TASK TO CARRY OUT:
Pictures must not be copied, but every entry must be reproduced exactly.

========

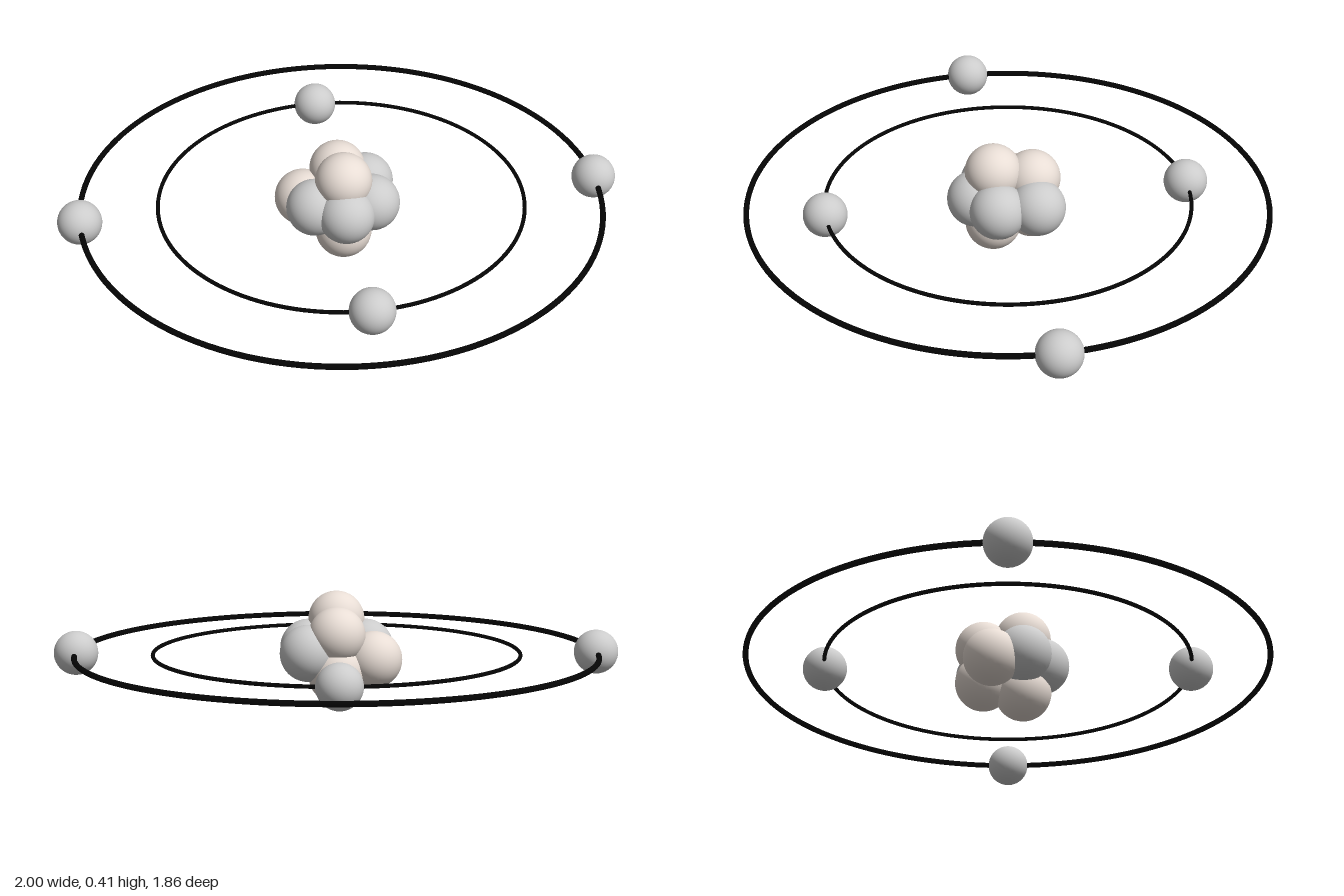
import * as THREE from 'three';

const ORBIT_Y = 0.194;

export function createModel() {
  const model = new THREE.Group();
  model.name = 'atom';

  const grey = new THREE.MeshStandardMaterial({ color: 0xcccccc });
  const beige = new THREE.MeshStandardMaterial({ color: 0xe8ddd5 });
  const black = new THREE.MeshStandardMaterial({ color: 0x050505 });

  const nucleonGeometry = new THREE.SphereGeometry(0.1, 40, 24);
  const electronGeometry = new THREE.SphereGeometry(0.078, 40, 24);

  const addBall = (parent, name, geometry, material, position) => {
    const ball = new THREE.Mesh(geometry, material);
    ball.name = name;
    ball.position.set(...position);
    parent.add(ball);
  };

  // Nucleus: a tight cluster of four protons and five neutrons
  const nucleus = new THREE.Group();
  nucleus.name = 'nucleus';
  const protons = [
    [0, 0.203, 0.117],
    [-0.103, 0.205, 0.053],
    [0.1, 0.205, 0.053],
    [0.1, 0.205, -0.087],
  ];
  const neutrons = [
    [0, 0.306, 0.053],
    [0, 0.1, 0.053],
    [0, 0.268, -0.087],
    [0, 0.138, -0.087],
    [-0.13, 0.178, -0.057],
  ];
  protons.forEach((p) => addBall(nucleus, 'proton', nucleonGeometry, grey, p));
  neutrons.forEach((p) => addBall(nucleus, 'neutron', nucleonGeometry, beige, p));
  model.add(nucleus);

  // Orbits: a thin flat-lying ring with two opposite electrons on each
  const addOrbit = (name, radius, tube, angle) => {
    const orbit = new THREE.Group();
    orbit.name = name;
    orbit.position.y = ORBIT_Y;
    const ring = new THREE.Mesh(new THREE.TorusGeometry(radius, tube, 12, 128), black);
    ring.name = 'orbitRing';
    ring.rotation.x = Math.PI / 2;
    orbit.add(ring);
    for (const side of [1, -1]) {
      const x = side * radius * Math.cos(angle);
      const z = side * radius * Math.sin(angle);
      addBall(orbit, 'electron', electronGeometry, grey, [x, 0, z]);
    }
    model.add(orbit);
  };
  addOrbit('innerOrbit', 0.648, 0.007, Math.PI / 2);
  addOrbit('outerOrbit', 0.921, 0.01, 0);

  return model;
}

========

OUTPUT:
import * as THREE from 'three';

const ORBIT_Y = 0.194;

export function createModel() {
  const model = new THREE.Group();
  model.name = 'atom';

  const grey = new THREE.MeshStandardMaterial({ color: 0xcccccc });
  const beige = new THREE.MeshStandardMaterial({ color: 0xe8ddd5 });
  const black = new THREE.MeshStandardMaterial({ color: 0x050505 });

  const nucleonGeometry = new THREE.SphereGeometry(0.1, 40, 24);
  const electronGeometry = new THREE.SphereGeometry(0.078, 40, 24);

  const addBall = (parent, name, geometry, material, position) => {
    const ball = new THREE.Mesh(geometry, material);
    ball.name = name;
    ball.position.set(...position);
    parent.add(ball);
  };

  // Nucleus: a tight cluster of four protons and five neutrons
  const nucleus = new THREE.Group();
  nucleus.name = 'nucleus';
  const protons = [
    [0, 0.203, 0.117],
    [-0.103, 0.205, 0.053],
    [0.1, 0.205, 0.053],
    [0.1, 0.205, -0.087],
  ];
  const neutrons = [
    [0, 0.306, 0.053],
    [0, 0.1, 0.053],
    [0, 0.268, -0.087],
    [0, 0.138, -0.087],
    [-0.13, 0.178, -0.057],
  ];
  protons.forEach((p) => addBall(nucleus, 'proton', nucleonGeometry, grey, p));
  neutrons.forEach((p) => addBall(nucleus, 'neutron', nucleonGeometry, beige, p));
  model.add(nucleus);

  // Orbits: a thin flat-lying ring with two opposite electrons on each
  const addOrbit = (name, radius, tube, angle) => {
    const orbit = new THREE.Group();
    orbit.name = name;
    orbit.position.y = ORBIT_Y;
    const ring = new THREE.Mesh(new THREE.TorusGeometry(radius, tube, 12, 128), black);
    ring.name = 'orbitRing';
    ring.rotation.x = Math.PI / 2;
    orbit.add(ring);
    for (const side of [1, -1]) {
      const x = side * radius * Math.cos(angle);
      const z = side * radius * Math.sin(angle);
      addBall(orbit, 'electron', electronGeometry, grey, [x, 0, z]);
    }
    model.add(orbit);
  };
  addOrbit('innerOrbit', 0.648, 0.007, Math.PI / 2);
  addOrbit('outerOrbit', 0.921, 0.01, 0);

  return model;
}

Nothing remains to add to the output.